Friday, january 22 2021 – Sunday, january 24 2021

The sharp impact of pucks hitting the ice, the slicing of the hockey skate blades cutting through the ice and the occasional shouts from the sports fans are the sounds of Silvaplana during these three days. Play it like in the good old days! The Swiss Pond Hockey Tournament in Silvaplana lets ice hockey enthusiasts celebrate the original version of their sport. From January 22nd until January 24th, 2021 over 60 teams meet up to compete on the frozen Lej Suot.


Click on the link below to register for the Swiss Pondhockey Championship 2021. 66 teams at most will be admitted. Teams who played in the tournament in 2020 have a guaranteed starting place for the next year's tournament if they register by 30 June 2020. All teams from 2020 that have not registered by 30 June 2020 will be put on the waiting list. Also all new teams will be put on a waiting list until then. The remaining starting places will be raffled off in the first week of July 2020.

About the Swiss Pondhockey Championship

True to the slogan “back to roots”, the players chase the black puck wearing either jogging pants, jeans or ski clothing. Only hockey skates, gloves, ice hockey stick, a helmet as well as shin and elbow guards are allowed in pond hockey. All other equipment is forbidden.

From Canada to Silvaplana
The origins of pond hockey - the pond tournament - lies in Canada: the motherland of ice hockey.

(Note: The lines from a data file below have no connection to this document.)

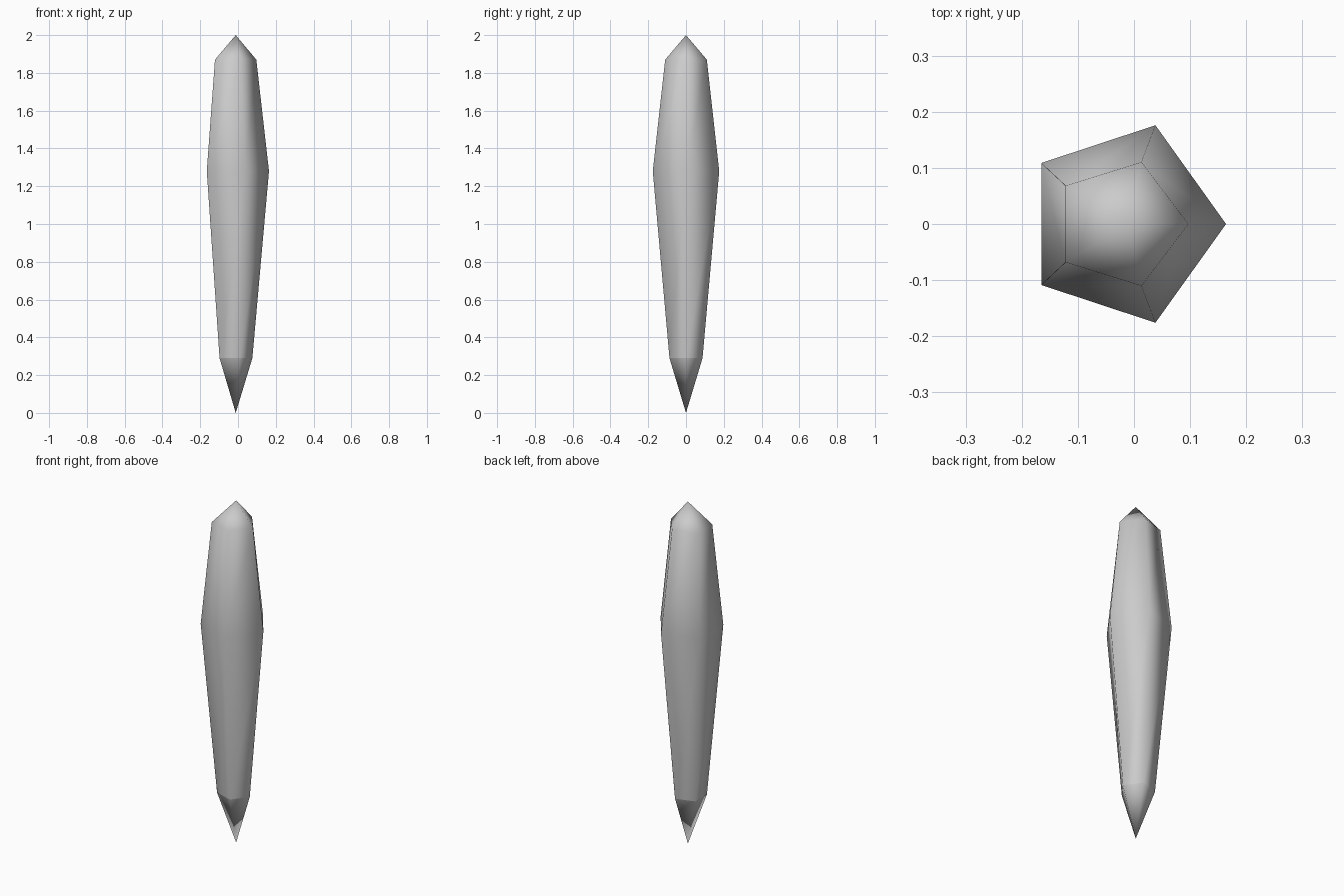
import bpy
import bmesh
import math

cube = bpy.data.objects.get("Cube")
if cube:
    bpy.data.objects.remove(cube, do_unlink=True)

# Single flat grey
grey = bpy.data.materials.new("light_grey")
grey.use_nodes = True
colour = (0.6, 0.6, 0.6, 1.0)
grey.diffuse_color = colour
grey.node_tree.nodes["Principled BSDF"].inputs["Base Color"].default_value = colour

SIDES = 5
TIP_X = -0.012
# Rings from bottom to top: height, centre x, radius along x, radius along y
RINGS = [
    (0.29, -0.020, 0.096, 0.092),
    (1.28, -0.018, 0.182, 0.185),
    (1.87, -0.024, 0.121, 0.116),
]

bm = bmesh.new()


def add_ring(z, cx, rx, ry):
    angles = [math.tau * i / SIDES for i in range(SIDES)]
    return [bm.verts.new((cx + rx * math.cos(a), ry * math.sin(a), z)) for a in angles]


# Five-sided crystal body with a point at each end
rings = [add_ring(*ring) for ring in RINGS]
bottom = bm.verts.new((TIP_X, 0, 0))
top = bm.verts.new((TIP_X, 0, 2))
for i in range(SIDES):
    j = (i + 1) % SIDES
    bm.faces.new((bottom, rings[0][j], rings[0][i]))
    for low, high in zip(rings, rings[1:]):
        bm.faces.new((low[i], low[j], high[j], high[i]))
    bm.faces.new((rings[-1][i], rings[-1][j], top))

# Smooth shading, with a crease where the lower point begins
for face in bm.faces:
    face.smooth = True
for edge in bm.edges:
    if all(v in rings[0] for v in edge.verts):
        edge.smooth = False

mesh = bpy.data.meshes.new("crystal_shard")
bm.to_mesh(mesh)
bm.free()
mesh.materials.append(grey)
shard = bpy.data.objects.new("crystal_shard", mesh)
bpy.context.collection.objects.link(shard)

Ice hockey tournaments have been arranged here on frozen ponds for along time already. The combination between an event, fun and competition caught the attention of 4 friends from Zurich. They brought the pond hockey concept to Switzerland, found partners in the Engadin local Menduri Kaspar and the town of Silvaplana and were able to make this crazy idea happen. The first pond hockey championship took place on the frozen Lake Silvaplana in 2007.

As in the beginning
Four against four, without a goalie, body checks and high shots are not allowed. That’s how the purest form of ice hockey is played. As in the olden days, there is no referee on the ice however per game, there is one official monitor called the “Courmonitor” who makes sure that all rules are followed. Games will be composed of two 15-minute halves, hard work for the players without substitutions. This strenuous and yet wonderful and simple way of playing is how pond hockey is characterized.